Cleopatra: An Introduction

The woman known as Cleopatra has become a historic legend who has graced several different books, memoirs, biographies, and movie, including the iconic Elizabeth Taylor production. However, there are a few misconceptions regarding this influential queen. For starters, she is portrayed as a great beauty when historic records and coins showcasing her image say otherwise. In this article, you will encounter a few trivia and facts regarding the woman behind the myth.

Cleopatra was born in 69BC in Alexandria, Egypt and died on August 12th, 30 BC.

Pharaoh Ptolemy XII Auletes was Cleopatra’s father. When it comes to a family affair, she would later marry her younger brother Ptolemy XIII and after his passing, she took another younger brother by the name of Ptolemy XIV as her next husband. Her third husband was the more recognizable Roman named Mark Antony. In regards to her marriages to her brothers , these unions did not produce any children.

Cleopatra V Tryphaena of Egypt was the mother of Cleopatra. A year before Cleopatra’s sister, Berenice was murdered , it was the mother who helped co-rule Egypt at one point.

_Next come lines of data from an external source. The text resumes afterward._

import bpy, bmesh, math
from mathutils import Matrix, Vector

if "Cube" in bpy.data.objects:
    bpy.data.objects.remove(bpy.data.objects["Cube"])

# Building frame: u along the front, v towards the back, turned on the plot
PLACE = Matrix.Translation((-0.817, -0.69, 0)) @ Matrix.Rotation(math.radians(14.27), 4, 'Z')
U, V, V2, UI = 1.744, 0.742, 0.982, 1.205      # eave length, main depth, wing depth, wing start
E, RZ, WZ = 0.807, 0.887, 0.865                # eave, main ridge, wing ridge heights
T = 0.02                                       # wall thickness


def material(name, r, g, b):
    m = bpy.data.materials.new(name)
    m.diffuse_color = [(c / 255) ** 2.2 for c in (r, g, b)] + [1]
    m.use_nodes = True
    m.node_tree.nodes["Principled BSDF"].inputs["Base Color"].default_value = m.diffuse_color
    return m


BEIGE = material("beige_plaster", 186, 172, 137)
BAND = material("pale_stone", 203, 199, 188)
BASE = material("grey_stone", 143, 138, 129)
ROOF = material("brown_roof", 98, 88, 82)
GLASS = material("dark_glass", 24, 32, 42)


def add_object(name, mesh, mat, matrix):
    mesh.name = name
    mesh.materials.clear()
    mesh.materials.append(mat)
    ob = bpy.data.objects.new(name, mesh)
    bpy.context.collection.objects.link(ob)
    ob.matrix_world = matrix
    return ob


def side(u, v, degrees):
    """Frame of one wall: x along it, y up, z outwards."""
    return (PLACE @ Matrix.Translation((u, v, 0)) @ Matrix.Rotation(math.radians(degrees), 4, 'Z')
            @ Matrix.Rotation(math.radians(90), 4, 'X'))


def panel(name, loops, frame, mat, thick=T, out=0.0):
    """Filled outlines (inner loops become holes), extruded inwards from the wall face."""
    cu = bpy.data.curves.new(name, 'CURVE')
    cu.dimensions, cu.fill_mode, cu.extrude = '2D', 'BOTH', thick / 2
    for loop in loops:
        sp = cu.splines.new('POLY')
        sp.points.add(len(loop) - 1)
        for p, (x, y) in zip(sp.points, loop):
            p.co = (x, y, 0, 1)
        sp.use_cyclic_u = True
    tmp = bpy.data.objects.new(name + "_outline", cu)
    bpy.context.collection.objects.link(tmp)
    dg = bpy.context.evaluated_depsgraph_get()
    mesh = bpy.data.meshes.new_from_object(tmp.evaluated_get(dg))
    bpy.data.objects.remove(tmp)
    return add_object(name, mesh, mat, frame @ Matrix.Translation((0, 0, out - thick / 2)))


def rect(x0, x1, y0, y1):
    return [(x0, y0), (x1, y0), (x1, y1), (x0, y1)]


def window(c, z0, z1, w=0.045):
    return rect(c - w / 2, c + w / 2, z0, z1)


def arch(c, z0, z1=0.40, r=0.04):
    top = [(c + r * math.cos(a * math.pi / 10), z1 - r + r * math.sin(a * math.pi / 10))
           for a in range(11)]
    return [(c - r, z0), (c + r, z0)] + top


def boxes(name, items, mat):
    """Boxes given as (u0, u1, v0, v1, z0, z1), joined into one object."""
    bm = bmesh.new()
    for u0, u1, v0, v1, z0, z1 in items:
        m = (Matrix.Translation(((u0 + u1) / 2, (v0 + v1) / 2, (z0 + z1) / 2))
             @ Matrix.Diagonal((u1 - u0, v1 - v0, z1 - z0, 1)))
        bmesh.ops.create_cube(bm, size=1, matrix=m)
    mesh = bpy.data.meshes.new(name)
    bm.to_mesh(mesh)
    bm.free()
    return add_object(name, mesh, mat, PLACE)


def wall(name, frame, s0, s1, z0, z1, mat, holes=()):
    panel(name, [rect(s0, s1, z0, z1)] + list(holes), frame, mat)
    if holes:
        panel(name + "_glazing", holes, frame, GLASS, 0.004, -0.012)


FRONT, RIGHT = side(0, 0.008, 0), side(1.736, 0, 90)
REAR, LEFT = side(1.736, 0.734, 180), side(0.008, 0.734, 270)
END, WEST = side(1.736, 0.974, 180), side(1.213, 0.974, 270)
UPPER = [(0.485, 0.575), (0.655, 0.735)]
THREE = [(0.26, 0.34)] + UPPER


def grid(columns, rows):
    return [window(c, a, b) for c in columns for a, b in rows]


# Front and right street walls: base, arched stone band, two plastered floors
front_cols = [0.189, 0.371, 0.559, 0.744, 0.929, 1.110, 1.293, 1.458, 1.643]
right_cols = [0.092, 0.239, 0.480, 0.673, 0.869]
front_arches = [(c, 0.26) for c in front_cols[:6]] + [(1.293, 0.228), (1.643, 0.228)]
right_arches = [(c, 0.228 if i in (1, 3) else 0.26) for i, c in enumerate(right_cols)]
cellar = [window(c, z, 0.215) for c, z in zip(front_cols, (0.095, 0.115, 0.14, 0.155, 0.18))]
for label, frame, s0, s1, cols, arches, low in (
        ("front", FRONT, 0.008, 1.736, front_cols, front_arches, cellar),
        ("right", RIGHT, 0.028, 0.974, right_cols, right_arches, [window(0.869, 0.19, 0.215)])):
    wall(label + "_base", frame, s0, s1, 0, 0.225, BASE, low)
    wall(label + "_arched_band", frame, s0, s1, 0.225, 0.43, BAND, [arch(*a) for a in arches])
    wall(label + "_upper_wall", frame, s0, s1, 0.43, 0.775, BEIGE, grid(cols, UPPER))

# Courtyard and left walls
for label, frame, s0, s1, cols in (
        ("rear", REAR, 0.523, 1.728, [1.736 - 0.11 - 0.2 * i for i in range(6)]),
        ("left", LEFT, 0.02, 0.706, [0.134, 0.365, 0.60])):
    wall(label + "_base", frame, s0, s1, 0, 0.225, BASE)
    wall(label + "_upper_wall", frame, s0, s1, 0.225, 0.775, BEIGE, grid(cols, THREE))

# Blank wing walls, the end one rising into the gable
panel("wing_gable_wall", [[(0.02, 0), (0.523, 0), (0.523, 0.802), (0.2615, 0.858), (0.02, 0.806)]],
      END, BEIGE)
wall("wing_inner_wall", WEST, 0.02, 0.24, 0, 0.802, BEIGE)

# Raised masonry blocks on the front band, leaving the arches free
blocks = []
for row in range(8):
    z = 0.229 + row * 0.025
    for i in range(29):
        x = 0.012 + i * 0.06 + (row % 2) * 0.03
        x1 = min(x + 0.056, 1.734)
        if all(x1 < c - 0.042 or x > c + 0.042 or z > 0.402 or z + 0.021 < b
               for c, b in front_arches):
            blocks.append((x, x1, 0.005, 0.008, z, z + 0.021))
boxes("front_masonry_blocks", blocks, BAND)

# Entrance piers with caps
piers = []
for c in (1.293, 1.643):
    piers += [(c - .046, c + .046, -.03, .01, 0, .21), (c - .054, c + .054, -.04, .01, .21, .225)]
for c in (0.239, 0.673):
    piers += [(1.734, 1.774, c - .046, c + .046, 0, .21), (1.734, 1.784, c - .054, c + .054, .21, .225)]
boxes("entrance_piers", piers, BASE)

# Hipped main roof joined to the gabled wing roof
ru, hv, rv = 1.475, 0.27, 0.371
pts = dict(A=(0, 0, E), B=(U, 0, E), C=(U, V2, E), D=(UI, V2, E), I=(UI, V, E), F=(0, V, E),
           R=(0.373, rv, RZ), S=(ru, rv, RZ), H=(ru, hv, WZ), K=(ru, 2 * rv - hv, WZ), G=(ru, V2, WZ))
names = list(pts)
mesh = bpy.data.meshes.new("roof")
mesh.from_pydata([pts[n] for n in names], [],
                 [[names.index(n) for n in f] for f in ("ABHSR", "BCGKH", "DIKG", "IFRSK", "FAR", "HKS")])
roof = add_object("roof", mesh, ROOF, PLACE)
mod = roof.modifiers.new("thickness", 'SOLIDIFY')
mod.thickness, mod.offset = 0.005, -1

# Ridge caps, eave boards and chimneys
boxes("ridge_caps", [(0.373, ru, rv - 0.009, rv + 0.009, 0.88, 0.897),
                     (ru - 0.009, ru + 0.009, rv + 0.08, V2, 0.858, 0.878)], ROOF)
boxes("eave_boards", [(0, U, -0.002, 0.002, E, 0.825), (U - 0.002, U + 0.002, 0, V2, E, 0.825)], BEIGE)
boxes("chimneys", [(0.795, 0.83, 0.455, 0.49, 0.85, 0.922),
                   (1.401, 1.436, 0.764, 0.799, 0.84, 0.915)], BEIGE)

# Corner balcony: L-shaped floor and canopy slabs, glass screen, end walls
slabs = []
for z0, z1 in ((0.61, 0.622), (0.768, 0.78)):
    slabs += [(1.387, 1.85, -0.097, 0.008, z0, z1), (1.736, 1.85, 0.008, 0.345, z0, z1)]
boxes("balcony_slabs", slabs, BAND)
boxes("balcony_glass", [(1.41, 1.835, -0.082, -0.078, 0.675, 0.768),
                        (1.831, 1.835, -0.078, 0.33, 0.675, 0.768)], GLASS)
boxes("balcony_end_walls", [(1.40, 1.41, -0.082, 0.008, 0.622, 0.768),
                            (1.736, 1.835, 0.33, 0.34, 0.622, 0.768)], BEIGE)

It is said that Cleopatra spoke eight or nine different languages and served as the only member in her family to speak Egyptian for quite a long time. This would also make her the only pharaoh during the 300-year time period of the Ptolemaic dynasty who could speak the Egyptian language. It is also ironic that out of all these languages , she did not speak Latin , even though she had an affinity for Latin men.

Cleopatra’s primary language was Greek, as many centuries before she even took to the throne , Egyptian kings had been of Greek or Hellenistic descent rather than come from Egyptian blood. This trend of Greek speakers in Egypt started with Alexander the Greek about 300 years before Cleopatra.

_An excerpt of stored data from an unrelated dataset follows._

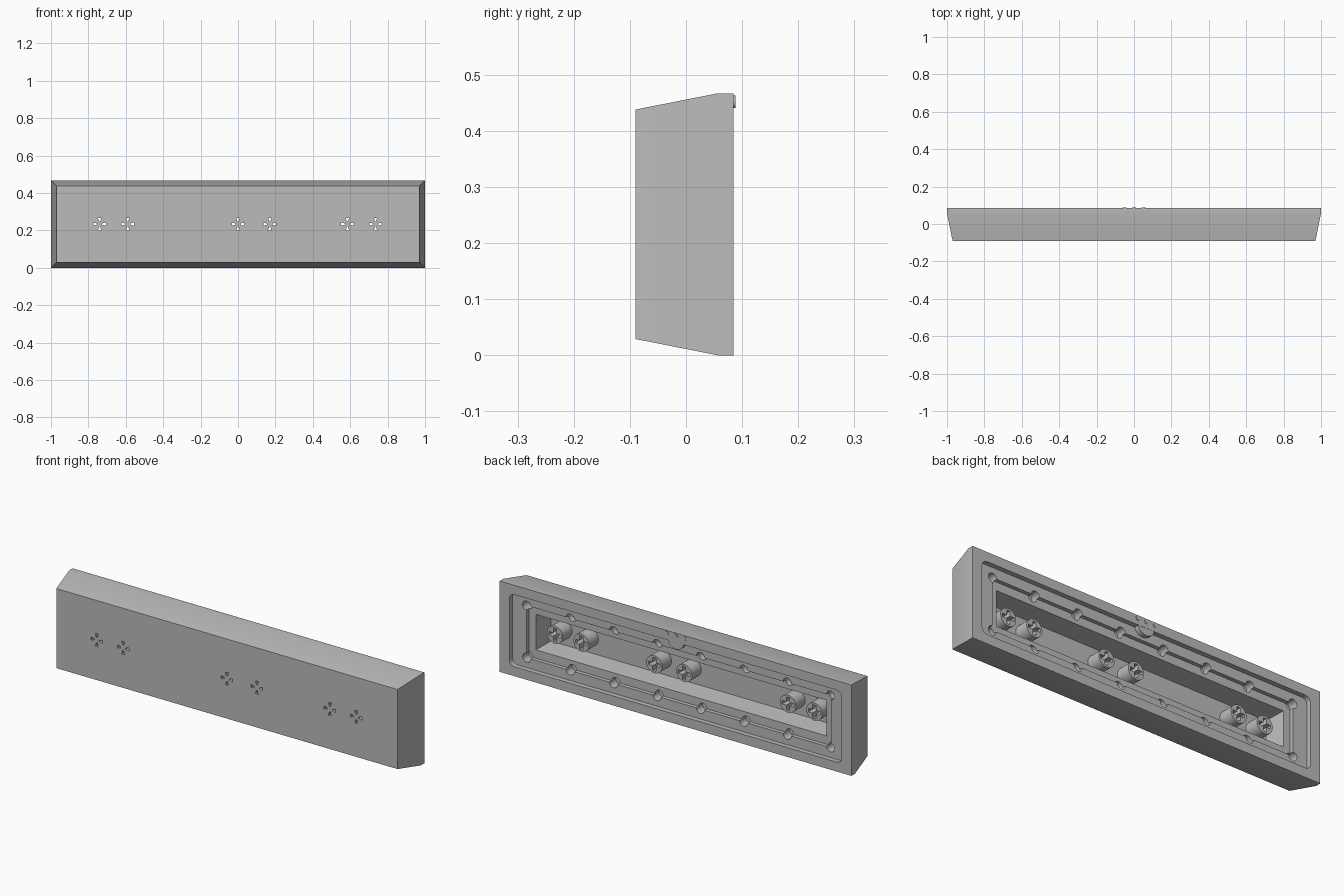
import bpy, bmesh, math

MID = 0.2335          # height of the part's centre line
BACK = 0.085          # y of the open rim
LEDGE, STEP, FLOOR = 0.06, 0.04, -0.06
STEMS = (-0.74, -0.59, 0.0, 0.17, 0.585, 0.735)

cube = bpy.data.objects.get("Cube")
if cube:
    bpy.data.objects.remove(cube, do_unlink=True)

grey = bpy.data.materials.new("neutral grey")
grey.use_nodes = True
colour = (0.5, 0.5, 0.5, 1)
grey.diffuse_color = colour
grey.node_tree.nodes["Principled BSDF"].inputs["Base Color"].default_value = colour


def rect(hx, hz, radius=0.0, x=0.0, z=MID):
    """Rectangle outline, with rounded corners if a radius is given."""
    steps = 6 if radius else 1
    points = []
    for q, (sx, sz) in enumerate(((1, 1), (-1, 1), (-1, -1), (1, -1))):
        for i in range(steps):
            a = math.pi / 2 * (q + (i / (steps - 1) if steps > 1 else 0))
            points.append((x + sx * (hx - radius) + radius * math.cos(a),
                           z + sz * (hz - radius) + radius * math.sin(a))
                          if radius else (x + sx * hx, z + sz * hz))
    return points


def circle(x, z, r, n=24):
    return [(x + r * math.cos(math.tau * i / n), z + r * math.sin(math.tau * i / n))
            for i in range(n)]


def loft(name, *sections):
    """Closed solid through outlines placed along y."""
    bm = bmesh.new()
    loops = [[bm.verts.new((x, y, z)) for x, z in outline] for y, outline in sections]
    for a, b in zip(loops, loops[1:]):
        for i in range(len(a)):
            j = (i + 1) % len(a)
            bm.faces.new((a[i], a[j], b[j], b[i]))
    bm.faces.new(loops[0])
    bm.faces.new(loops[-1])
    bmesh.ops.recalc_face_normals(bm, faces=bm.faces)
    mesh = bpy.data.meshes.new(name)
    bm.to_mesh(mesh)
    bm.free()
    mesh.materials.append(grey)
    obj = bpy.data.objects.new(name, mesh)
    bpy.context.collection.objects.link(obj)
    return obj


def combine(target, others, operation):
    """Apply booleans to the target and remove the helper solids."""
    bpy.context.view_layer.objects.active = target
    for other in others:
        mod = target.modifiers.new("shape", "BOOLEAN")
        mod.operation, mod.object, mod.solver = operation, other, "EXACT"
        bpy.ops.object.modifier_apply(modifier=mod.name)
        bpy.data.objects.remove(other, do_unlink=True)


# Tapered outer shell
shell = loft("shell", (-0.09, rect(0.97, 0.2045)), (0.057, rect(1, MID)), (BACK, rect(1, MID)))

# Terraced recess, stepped down from the rim to the inner floor
combine(shell, [
    loft("rim_cut", (LEDGE, rect(0.945, 0.185, 0.03)), (0.12, rect(0.945, 0.185, 0.03))),
    loft("ledge_cut", (STEP, rect(0.865, 0.134)), (0.11, rect(0.865, 0.134))),
    loft("cavity_cut", (FLOOR, rect(0.81, 0.08)), (0.1, rect(0.835, 0.098))),
], "DIFFERENCE")

# Round notches along both long sides of the ledge
combine(shell, [loft("notch_cut", (0.01, circle(x, z, 0.023)), (0.1, circle(x, z, 0.023)))
                for z in (MID - 0.134, MID + 0.134)
                for x in [-0.864 + 1.728 * i / 7 for i in range(8)]], "DIFFERENCE")

# Round stems standing on the inner floor
combine(shell, [loft("stem", (FLOOR - 0.01, circle(x, MID, 0.045, 32)),
                     (0.015, circle(x, MID, 0.045, 32))) for x in STEMS], "UNION")

# Cross sockets in the stems, with four flared openings through the front
cutters = []
for sx in STEMS:
    arms = ((0.034, 0.009), (0.009, 0.034))
    cutters += [loft("socket_cut", (FLOOR, rect(a, b, x=sx)), (0.03, rect(a, b, x=sx)))
                for a, b in arms]
    for k in range(4):
        c, s = (1, 0, -1, 0)[k], (0, 1, 0, -1)[k]
        wedge = [(sx + c * u - s * v, MID + s * u + c * v)
                 for u, v in ((0.014, -0.003), (0.033, -0.0085), (0.033, 0.0085), (0.014, 0.003))]
        cutters.append(loft("opening_cut", (-0.12, wedge), (FLOOR + 0.01, wedge)))
combine(shell, cutters, "DIFFERENCE")

# Rounded tab under the middle of the upper rim
tab = [(0.045 * math.cos(math.pi * i / 12), MID + 0.187 - 0.038 * math.sin(math.pi * i / 12))
       for i in range(13)]
parts = [shell, loft("rim_tab", (STEP, tab), (BACK - 0.001, tab))]

# Three marker dots on the upper rim
parts += [loft("marker_dot", (0.08, circle(x, 0.452, 0.011)), (0.088, circle(x, 0.452, 0.011)))
          for x in (-0.05, 0, 0.05)]

bpy.ops.object.select_all(action="DESELECT")
for part in parts:
    part.select_set(True)
bpy.context.view_layer.objects.active = shell
bpy.ops.object.shade_smooth_by_angle()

What Cleopatra lacked in physical beauty, she made up in her ability to rule over her people. Old coins show her image as one with a hooked nose and features that resembled a man. She possessed great powers of persuasion and was extremely smart. She tried with all her might to prevent a Roman takeover of Egypt.

When Cleopatra first met Julius Caesar and Mark Antony, she would orchestrate elaborate showings for her men in an effort to make a good impression. One such tale involved royal barge tours of the Nile River that were filled with romance. Both of the men would fall in love with the Egyptian temptress and eventually fought great wars in her honor. In the end, these battles would cost them their positions, as well as their life.

The children of Cleopatra are not mentioned often when speaking of her legacy. However, she bore one son with Caesar, who was named Caesarion. She also gave birth to twins with Mark Antony (Alexander Helios and Cleopatra Selene). Later on, a son was born, which was given the name of Ptolemy Philadelphos.